Input for this task
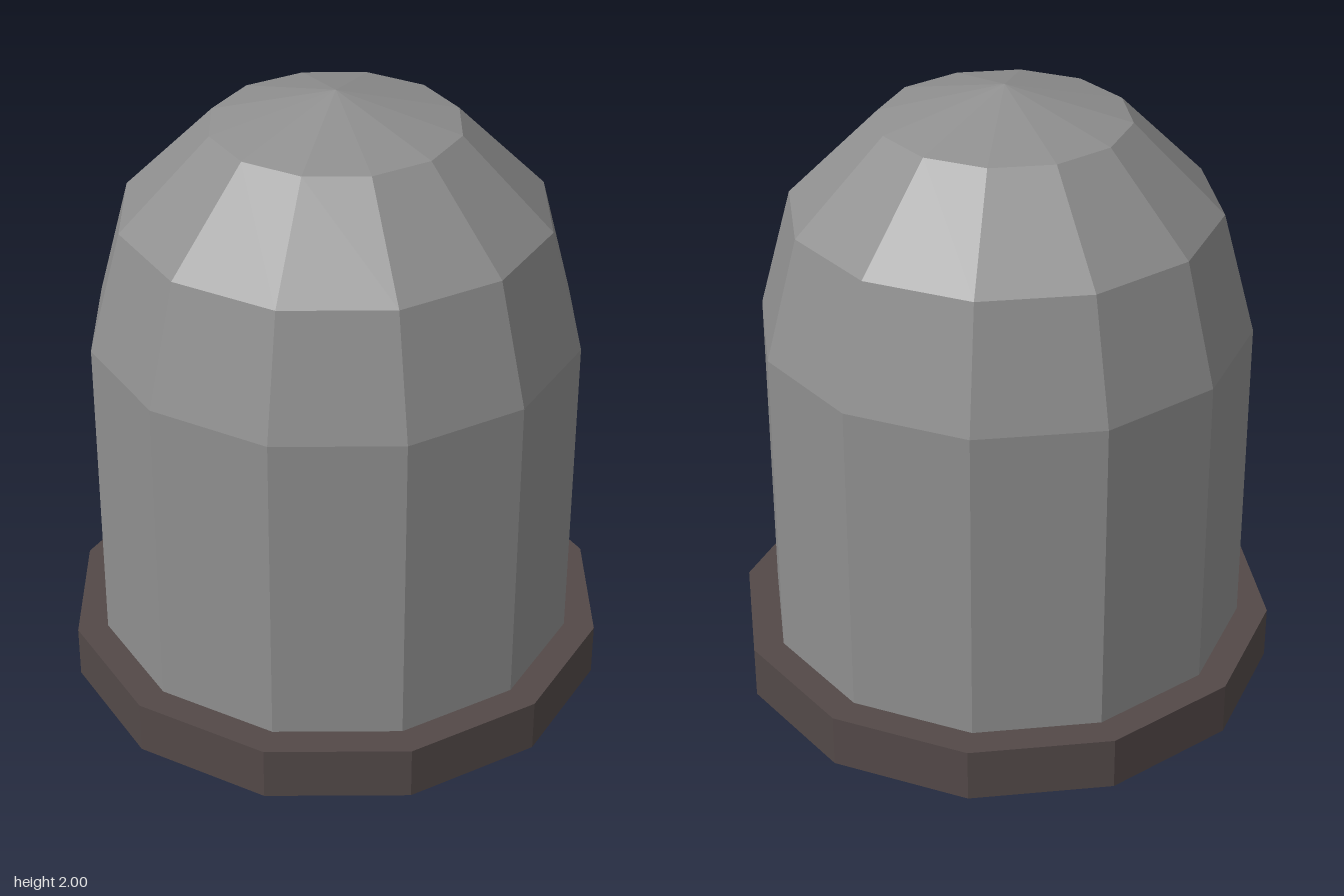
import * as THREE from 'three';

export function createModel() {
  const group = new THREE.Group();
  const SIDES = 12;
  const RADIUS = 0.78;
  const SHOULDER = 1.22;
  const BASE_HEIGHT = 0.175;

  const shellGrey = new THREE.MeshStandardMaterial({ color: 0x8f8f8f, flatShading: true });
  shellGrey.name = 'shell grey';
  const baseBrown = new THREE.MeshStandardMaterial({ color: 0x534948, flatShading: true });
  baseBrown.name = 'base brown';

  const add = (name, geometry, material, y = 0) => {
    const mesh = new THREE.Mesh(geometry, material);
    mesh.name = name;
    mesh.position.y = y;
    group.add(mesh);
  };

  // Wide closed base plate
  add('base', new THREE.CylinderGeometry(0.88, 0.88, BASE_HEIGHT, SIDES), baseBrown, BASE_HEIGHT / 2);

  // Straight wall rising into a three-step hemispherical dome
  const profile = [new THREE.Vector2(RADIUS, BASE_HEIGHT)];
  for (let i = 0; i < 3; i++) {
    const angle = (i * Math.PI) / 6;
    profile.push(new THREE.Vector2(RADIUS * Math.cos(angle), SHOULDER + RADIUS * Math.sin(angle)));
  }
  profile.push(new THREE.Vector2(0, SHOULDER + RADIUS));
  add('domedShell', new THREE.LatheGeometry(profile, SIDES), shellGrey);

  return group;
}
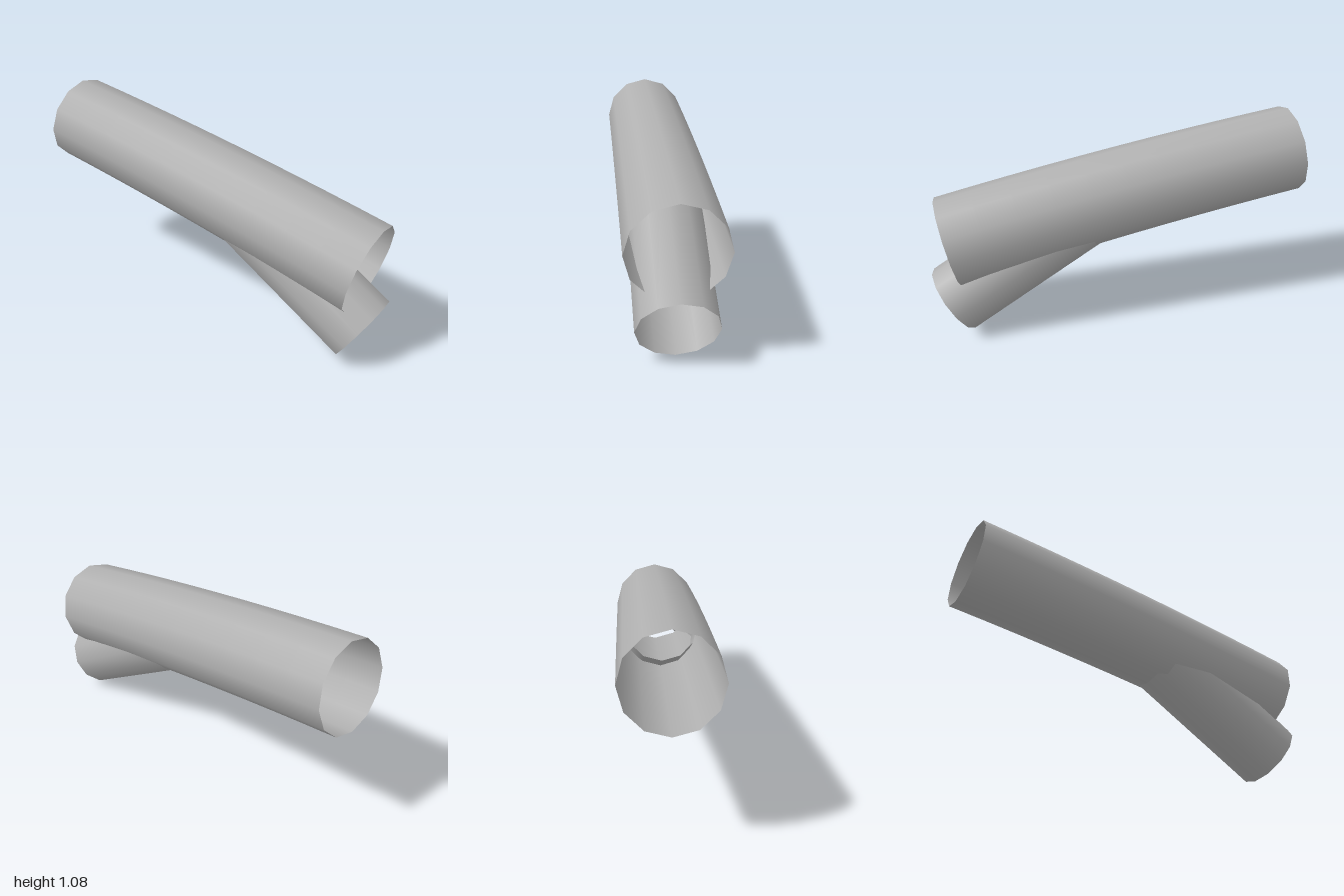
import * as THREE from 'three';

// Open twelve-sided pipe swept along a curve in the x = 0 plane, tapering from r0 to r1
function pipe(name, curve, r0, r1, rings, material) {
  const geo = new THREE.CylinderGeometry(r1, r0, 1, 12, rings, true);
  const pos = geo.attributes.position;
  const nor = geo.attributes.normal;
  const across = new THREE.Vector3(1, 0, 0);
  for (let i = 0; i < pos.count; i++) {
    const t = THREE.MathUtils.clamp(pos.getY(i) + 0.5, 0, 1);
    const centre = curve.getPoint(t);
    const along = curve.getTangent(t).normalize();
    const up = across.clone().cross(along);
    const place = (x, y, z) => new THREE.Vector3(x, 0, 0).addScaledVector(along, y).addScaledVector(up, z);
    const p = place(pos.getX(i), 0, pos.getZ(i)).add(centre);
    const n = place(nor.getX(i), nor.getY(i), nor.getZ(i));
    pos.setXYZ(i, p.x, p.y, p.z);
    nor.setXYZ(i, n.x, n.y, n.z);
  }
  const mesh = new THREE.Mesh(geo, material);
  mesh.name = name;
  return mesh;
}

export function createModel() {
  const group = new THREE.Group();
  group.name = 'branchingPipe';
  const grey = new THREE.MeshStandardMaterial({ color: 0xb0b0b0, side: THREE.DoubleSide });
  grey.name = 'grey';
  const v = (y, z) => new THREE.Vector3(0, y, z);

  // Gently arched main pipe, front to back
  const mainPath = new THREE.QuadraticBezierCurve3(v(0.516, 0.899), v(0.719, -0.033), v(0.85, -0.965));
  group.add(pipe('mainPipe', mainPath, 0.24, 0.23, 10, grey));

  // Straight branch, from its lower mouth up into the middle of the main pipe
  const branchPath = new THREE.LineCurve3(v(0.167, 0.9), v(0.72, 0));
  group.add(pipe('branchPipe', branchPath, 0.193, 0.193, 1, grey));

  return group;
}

Exercise brief
Reproduce the data above exactly, but only from the line containing "baseBrown.name = 'base brown';" through the line containing "const centre = curve.getPoint(t);"; skip the pictures.

Solution
  baseBrown.name = 'base brown';

  const add = (name, geometry, material, y = 0) => {
    const mesh = new THREE.Mesh(geometry, material);
    mesh.name = name;
    mesh.position.y = y;
    group.add(mesh);
  };

  // Wide closed base plate
  add('base', new THREE.CylinderGeometry(0.88, 0.88, BASE_HEIGHT, SIDES), baseBrown, BASE_HEIGHT / 2);

  // Straight wall rising into a three-step hemispherical dome
  const profile = [new THREE.Vector2(RADIUS, BASE_HEIGHT)];
  for (let i = 0; i < 3; i++) {
    const angle = (i * Math.PI) / 6;
    profile.push(new THREE.Vector2(RADIUS * Math.cos(angle), SHOULDER + RADIUS * Math.sin(angle)));
  }
  profile.push(new THREE.Vector2(0, SHOULDER + RADIUS));
  add('domedShell', new THREE.LatheGeometry(profile, SIDES), shellGrey);

  return group;
}
import * as THREE from 'three';

// Open twelve-sided pipe swept along a curve in the x = 0 plane, tapering from r0 to r1
function pipe(name, curve, r0, r1, rings, material) {
  const geo = new THREE.CylinderGeometry(r1, r0, 1, 12, rings, true);
  const pos = geo.attributes.position;
  const nor = geo.attributes.normal;
  const across = new THREE.Vector3(1, 0, 0);
  for (let i = 0; i < pos.count; i++) {
    const t = THREE.MathUtils.clamp(pos.getY(i) + 0.5, 0, 1);
    const centre = curve.getPoint(t);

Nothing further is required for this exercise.